Monday, July 5, 2010

Court of Appeals Watch

The following cases have been granted leave to appeal to the Court of Appeals:

Acosta v. City of New York - Second Department reversed a jury verdict on the basis that the plaintiff's version of the events was manifestly untrue and tailored to avoid the consequences of previous statements made by him.

Simon v. Usher - First Department held that the defendants were not entitled to the five-day extension in CPLR 2103(b)(2) for the time period set forth in CPLR 511(b) to move to change venue.

McCarthy v. Turner - at issue is whether an owner can be entitled to contribution or indemnification from a general contractor where the general contractor has the authority to direct, supervise and control the work giving rise to the injury or whether contribution or indemnification can only arise where the general contractor is actually responsible for the supervision, direction and control of the work the plaintiff was performing at the time of injury. The Supreme Court adopted the later approach, which was affirmed on appeal. On June 29th, the First Department granted leave to appeal to the Court of Appeals.

Grimm v. State of New York Department of Housing and Community Renewal -
The First Department held that the Department of Housing and Community renewal (DHCR) was incorrect to refuse to review a rent overcharge claim and would have to review for fraud. The DHCR refused to review a case involving a landlord who set an illegal rent on a rent stabilized apartment. The critical issue is whether a four-year statute of limitations for rent overcharge should be interpreted to preclude a finding of an overcharge related to a fraud that occured beyond the four-year term. A new tenant brought the petition more than four years after the initial illegal rent, but documents may show that the landlord continued to hide the original fraud.

Groninger v. Village of Mamaroneck - The Second Department affirmed dismissal of a plaintiff's slip and fall claim due to a lack of prior written notice. The plaintiff slipped and fell on an ice patch in a municipal parking lot. The village moved for and the trial court granted summary judgment because that the village had not received prior written notice of the icy condition as required by Village Law. At the Court of Appeals, the issue will likely center on whether applying the Village Law was inconsistent with Walker v. Town of Hempstead. In Walker, the Court of Appeals declared a similar written notice provision of the Hempstead Code inconsistent with state law.

Perl v. Meher - The Second Department affirmed dismissal of a serious injury car accident case because the treating physician did not record objective results of range of motion tests taken shortly after the accident to a level of specificity sufficient for the Second Department.

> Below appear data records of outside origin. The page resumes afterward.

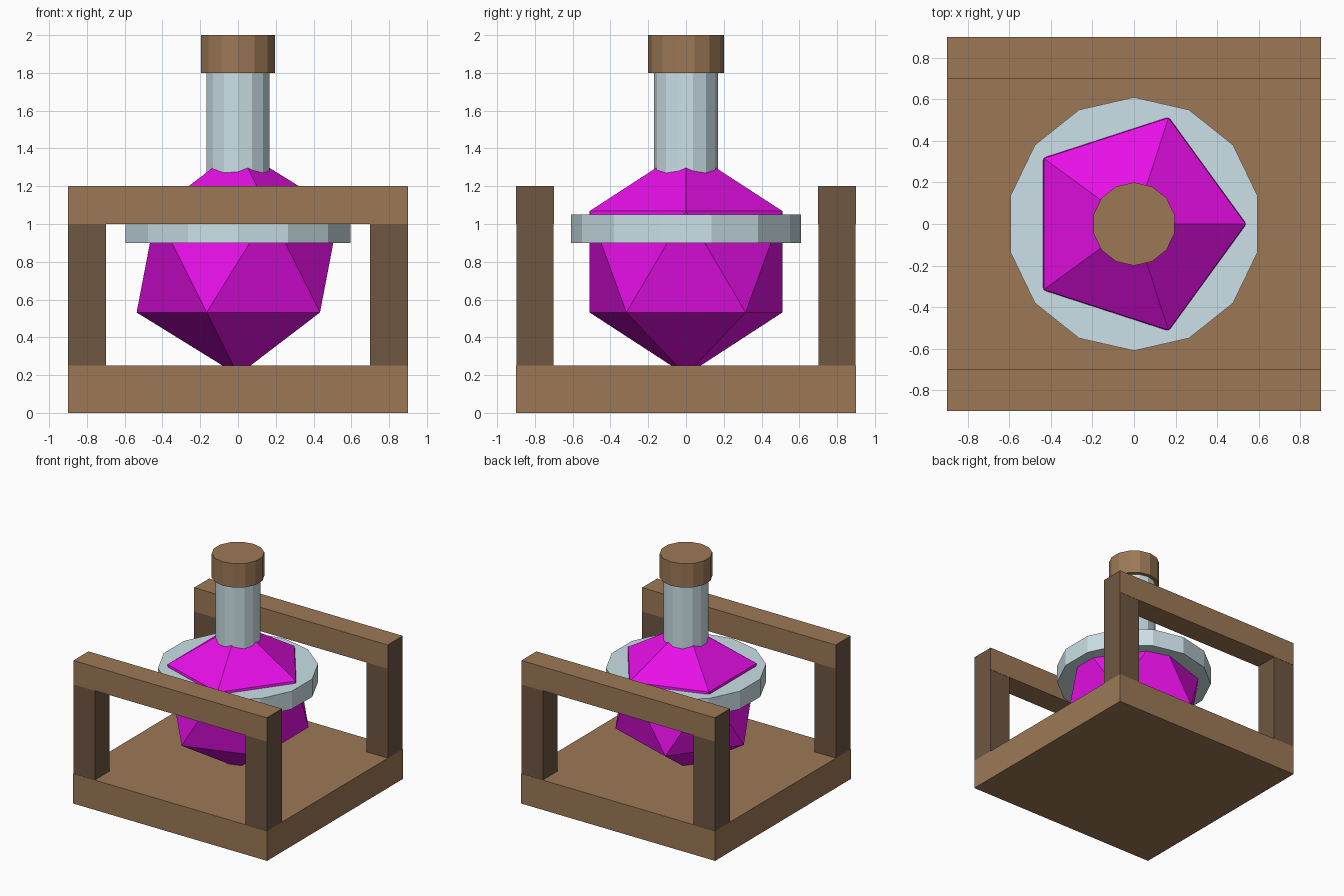
import bpy

cube = bpy.data.objects.get("Cube")
if cube:
    bpy.data.objects.remove(cube, do_unlink=True)


def material(name, hex_code):
    """Flat material from an sRGB hex code, stored as linear values."""
    srgb = [int(hex_code[i:i + 2], 16) / 255 for i in (0, 2, 4)]
    color = [c / 12.92 if c <= 0.04 else ((c + 0.055) / 1.055) ** 2.4 for c in srgb] + [1.0]
    mat = bpy.data.materials.new(name)
    mat.use_nodes = True
    mat.diffuse_color = color
    mat.node_tree.nodes["Principled BSDF"].inputs["Base Color"].default_value = color
    return mat


wood = material("wood", "9C7956")
dark_wood = material("dark wood", "6E5742")
glass = material("pale glass", "D9F0F7")
magenta = material("magenta", "FC11FC")


def finish(name, mat):
    obj = bpy.context.object
    obj.name = name
    obj.data.materials.append(mat)
    return obj


def box(name, mat, center, size):
    bpy.ops.mesh.primitive_cube_add(size=1, location=center)
    obj = finish(name, mat)
    obj.scale = size
    bpy.ops.object.transform_apply(location=False, rotation=False, scale=True)


def cylinder(name, mat, radius, bottom, top):
    bpy.ops.mesh.primitive_cylinder_add(
        vertices=14, radius=radius, depth=top - bottom, location=(0, 0, (bottom + top) / 2))
    finish(name, mat)


# Wooden stand: slab, four posts, front and back rails
GAP = 0.002  # keeps the joined faces from overlapping
box("base", wood, (0, 0, 0.125), (1.8, 1.8, 0.25))
for y, end in ((-0.8, "front"), (0.8, "back")):
    box(end + "_rail", wood, (0, y, 1.1), (1.8 - 2 * GAP, 0.2, 0.2))
    for x, side in ((-0.8, "right"), (0.8, "left")):
        box(f"{end}_{side}_post", dark_wood, (x, y, (0.25 + 1.2 - GAP) / 2),
            (0.2, 0.2 - 2 * GAP, 0.95 - GAP))

# Faceted flask body
bpy.ops.mesh.primitive_ico_sphere_add(subdivisions=1, radius=0.6, location=(0, 0, 0.8))
finish("flask_body", magenta)

# Collar, neck and stopper
cylinder("collar", glass, 0.61, 0.9, 1.05)
cylinder("neck", glass, 0.17, 1.1, 1.8)
cylinder("stopper", wood, 0.2, 1.8, 2.0)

A dissenting Justice noted that while the contemporaneous examination failed to state the results with specificity, it did allege there were objective limits, and the Justice also noted that a later examination was satisfactory.

Ridge Road Fire District v. Schiano - The Fourth Department reinstated a hearing officer's determination that granted a firefighter benefits for a work-related back injury. The firefighter’s employer originally denied the claim for benefits because of some evidence of non-work related back injuries, but a hearing officer vacated the denial on appeal. The claim has bounced around between the hearing officer and Supreme Court due to mistakes in the standard of review, but at its core, it seems the disagreement between the hearing officer and Supreme Court was the outcome.

No comments:

Post a Comment